The task
Return, word for word, only the lines of the data below that lie between the line with "f.material_index = 1" and the line with "# long leaning tube", those two lines included.

Saved entries:
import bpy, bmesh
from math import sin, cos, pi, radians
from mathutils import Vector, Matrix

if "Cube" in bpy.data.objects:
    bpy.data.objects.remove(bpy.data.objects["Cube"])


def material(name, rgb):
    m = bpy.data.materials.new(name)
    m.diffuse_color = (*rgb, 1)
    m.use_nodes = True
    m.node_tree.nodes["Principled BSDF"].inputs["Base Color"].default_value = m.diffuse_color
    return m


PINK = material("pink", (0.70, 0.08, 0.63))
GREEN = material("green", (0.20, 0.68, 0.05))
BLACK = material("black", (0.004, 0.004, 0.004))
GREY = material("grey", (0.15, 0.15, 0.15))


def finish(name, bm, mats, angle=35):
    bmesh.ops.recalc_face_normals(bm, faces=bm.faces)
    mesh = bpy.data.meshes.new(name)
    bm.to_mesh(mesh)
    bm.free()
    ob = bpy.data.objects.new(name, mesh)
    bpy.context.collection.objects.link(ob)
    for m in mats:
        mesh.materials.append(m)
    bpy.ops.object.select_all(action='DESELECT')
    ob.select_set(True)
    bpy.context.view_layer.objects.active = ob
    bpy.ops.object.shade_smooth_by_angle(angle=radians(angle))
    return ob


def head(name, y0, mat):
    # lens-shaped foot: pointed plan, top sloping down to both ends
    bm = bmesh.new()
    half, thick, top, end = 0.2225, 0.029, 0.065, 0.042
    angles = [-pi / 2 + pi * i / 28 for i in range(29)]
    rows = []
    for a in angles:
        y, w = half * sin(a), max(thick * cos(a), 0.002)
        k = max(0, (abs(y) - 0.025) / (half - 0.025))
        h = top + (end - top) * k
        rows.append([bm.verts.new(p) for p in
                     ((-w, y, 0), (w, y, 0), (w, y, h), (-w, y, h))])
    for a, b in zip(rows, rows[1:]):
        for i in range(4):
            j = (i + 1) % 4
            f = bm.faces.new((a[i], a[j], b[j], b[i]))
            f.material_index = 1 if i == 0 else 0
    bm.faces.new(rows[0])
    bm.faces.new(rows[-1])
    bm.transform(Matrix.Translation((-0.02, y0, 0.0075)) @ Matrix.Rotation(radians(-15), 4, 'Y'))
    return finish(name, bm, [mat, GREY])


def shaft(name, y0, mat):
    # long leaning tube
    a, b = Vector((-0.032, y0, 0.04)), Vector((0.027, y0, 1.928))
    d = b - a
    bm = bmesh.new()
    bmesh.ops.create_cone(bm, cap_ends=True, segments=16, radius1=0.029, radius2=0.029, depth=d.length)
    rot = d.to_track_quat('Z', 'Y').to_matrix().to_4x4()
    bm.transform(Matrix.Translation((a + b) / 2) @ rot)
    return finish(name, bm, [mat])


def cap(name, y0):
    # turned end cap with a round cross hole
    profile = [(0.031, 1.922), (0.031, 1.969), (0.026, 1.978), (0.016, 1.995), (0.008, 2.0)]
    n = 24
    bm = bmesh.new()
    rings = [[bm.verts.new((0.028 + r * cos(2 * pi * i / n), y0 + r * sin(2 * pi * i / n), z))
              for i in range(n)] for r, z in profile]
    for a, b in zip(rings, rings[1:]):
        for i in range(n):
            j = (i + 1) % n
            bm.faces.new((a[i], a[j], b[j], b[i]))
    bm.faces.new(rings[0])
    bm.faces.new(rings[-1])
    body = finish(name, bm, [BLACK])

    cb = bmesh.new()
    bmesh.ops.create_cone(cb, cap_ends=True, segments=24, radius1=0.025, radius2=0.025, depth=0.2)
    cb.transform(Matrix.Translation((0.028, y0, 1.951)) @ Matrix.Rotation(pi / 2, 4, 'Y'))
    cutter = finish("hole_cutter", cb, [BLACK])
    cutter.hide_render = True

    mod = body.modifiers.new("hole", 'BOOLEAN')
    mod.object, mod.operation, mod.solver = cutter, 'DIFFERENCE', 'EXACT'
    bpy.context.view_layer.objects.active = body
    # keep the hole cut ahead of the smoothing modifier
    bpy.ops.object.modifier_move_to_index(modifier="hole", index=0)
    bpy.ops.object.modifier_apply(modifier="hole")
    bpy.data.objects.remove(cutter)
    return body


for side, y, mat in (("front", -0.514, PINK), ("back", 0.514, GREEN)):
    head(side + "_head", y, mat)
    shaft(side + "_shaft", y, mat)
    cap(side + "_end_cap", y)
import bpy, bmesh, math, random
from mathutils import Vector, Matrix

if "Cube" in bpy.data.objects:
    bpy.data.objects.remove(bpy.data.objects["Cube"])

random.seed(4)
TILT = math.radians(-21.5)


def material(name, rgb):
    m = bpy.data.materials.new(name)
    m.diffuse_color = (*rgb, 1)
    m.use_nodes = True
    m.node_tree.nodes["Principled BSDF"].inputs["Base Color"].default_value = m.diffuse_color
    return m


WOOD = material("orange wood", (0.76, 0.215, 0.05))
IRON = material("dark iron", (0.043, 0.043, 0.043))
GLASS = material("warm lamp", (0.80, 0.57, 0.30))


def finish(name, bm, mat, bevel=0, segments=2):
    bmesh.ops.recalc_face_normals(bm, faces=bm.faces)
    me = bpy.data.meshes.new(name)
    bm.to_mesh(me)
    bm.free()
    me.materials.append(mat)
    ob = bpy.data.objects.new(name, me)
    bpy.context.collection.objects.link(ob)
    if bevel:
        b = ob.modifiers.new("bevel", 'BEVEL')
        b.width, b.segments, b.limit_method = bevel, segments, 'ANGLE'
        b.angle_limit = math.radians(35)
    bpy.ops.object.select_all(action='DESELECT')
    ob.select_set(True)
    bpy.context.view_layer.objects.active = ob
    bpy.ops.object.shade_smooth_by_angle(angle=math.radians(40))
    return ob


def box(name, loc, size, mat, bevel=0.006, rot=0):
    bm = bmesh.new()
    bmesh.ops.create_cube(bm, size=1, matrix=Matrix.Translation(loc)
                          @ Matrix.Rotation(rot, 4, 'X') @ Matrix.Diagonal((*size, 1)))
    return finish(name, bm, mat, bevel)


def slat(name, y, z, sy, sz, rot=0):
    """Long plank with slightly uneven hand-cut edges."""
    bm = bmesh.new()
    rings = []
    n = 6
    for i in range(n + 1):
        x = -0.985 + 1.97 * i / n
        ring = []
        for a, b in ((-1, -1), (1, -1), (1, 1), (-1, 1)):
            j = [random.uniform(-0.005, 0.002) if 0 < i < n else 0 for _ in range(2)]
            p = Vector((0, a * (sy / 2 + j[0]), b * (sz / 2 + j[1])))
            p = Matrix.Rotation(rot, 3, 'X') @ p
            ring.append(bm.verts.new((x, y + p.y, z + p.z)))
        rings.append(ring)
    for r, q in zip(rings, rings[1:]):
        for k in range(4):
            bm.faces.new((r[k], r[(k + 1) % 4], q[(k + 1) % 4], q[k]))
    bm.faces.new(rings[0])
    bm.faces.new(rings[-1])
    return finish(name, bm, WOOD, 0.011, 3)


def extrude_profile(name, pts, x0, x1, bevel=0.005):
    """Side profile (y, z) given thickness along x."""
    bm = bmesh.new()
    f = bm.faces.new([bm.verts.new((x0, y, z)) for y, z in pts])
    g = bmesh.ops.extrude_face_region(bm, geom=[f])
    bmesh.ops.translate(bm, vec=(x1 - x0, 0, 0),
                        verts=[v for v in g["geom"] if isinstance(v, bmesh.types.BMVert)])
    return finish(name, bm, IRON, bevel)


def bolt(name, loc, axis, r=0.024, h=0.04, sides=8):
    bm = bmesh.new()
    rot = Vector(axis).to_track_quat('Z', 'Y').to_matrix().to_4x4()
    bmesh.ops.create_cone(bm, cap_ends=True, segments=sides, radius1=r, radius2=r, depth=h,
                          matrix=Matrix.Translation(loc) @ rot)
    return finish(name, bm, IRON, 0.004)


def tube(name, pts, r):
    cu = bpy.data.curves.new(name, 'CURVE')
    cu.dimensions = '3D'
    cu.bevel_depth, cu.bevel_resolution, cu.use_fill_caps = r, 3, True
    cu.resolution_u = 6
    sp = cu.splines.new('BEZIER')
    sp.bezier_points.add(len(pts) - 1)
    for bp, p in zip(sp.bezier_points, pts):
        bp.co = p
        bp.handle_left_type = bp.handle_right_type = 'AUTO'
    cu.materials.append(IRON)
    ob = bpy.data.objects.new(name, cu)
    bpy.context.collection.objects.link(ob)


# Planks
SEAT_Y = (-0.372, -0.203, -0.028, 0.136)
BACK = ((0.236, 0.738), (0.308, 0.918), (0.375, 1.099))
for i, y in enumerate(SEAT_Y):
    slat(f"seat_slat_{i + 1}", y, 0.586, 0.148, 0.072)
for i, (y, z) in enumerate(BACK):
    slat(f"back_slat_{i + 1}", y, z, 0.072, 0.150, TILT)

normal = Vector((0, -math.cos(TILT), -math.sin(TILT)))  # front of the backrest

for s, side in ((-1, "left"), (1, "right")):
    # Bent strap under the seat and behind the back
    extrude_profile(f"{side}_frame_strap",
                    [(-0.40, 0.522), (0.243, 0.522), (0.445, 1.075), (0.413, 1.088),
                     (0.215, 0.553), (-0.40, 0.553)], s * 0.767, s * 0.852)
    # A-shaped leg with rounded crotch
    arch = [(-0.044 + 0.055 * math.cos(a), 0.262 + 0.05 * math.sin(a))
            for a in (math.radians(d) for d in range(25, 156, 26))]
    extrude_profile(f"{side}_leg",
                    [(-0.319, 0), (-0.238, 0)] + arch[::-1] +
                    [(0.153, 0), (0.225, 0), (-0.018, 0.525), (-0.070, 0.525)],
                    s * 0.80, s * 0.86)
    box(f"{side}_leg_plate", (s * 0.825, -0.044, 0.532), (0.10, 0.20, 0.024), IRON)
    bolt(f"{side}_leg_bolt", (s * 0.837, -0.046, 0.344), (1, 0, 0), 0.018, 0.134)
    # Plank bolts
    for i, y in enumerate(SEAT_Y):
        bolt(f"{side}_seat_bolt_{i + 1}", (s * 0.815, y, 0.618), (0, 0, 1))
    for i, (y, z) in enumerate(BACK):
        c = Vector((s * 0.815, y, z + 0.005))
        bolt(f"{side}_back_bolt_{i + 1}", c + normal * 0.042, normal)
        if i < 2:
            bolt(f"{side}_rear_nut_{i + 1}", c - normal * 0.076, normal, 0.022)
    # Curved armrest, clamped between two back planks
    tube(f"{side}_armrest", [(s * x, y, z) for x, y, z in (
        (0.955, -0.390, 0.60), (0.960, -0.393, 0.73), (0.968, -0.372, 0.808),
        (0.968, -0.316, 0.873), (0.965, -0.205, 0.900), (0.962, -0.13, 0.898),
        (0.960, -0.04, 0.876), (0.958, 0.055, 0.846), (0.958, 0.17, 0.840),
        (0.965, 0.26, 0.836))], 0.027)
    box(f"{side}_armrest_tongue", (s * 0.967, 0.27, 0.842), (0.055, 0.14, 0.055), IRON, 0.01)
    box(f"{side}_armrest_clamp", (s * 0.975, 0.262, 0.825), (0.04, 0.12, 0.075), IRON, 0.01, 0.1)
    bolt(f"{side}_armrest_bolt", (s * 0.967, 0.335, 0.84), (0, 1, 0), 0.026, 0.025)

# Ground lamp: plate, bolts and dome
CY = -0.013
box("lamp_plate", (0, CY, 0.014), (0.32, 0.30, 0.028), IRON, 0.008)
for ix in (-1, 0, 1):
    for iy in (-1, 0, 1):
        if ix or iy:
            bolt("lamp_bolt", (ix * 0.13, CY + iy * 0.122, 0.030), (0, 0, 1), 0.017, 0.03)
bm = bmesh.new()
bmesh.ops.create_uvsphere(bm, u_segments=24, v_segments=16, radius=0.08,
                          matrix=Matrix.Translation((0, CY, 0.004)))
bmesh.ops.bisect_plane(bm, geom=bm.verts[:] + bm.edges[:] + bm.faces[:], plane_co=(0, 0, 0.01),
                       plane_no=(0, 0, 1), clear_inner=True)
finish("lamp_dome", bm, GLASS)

Response for this exercise
            f.material_index = 1 if i == 0 else 0
    bm.faces.new(rows[0])
    bm.faces.new(rows[-1])
    bm.transform(Matrix.Translation((-0.02, y0, 0.0075)) @ Matrix.Rotation(radians(-15), 4, 'Y'))
    return finish(name, bm, [mat, GREY])


def shaft(name, y0, mat):
    # long leaning tube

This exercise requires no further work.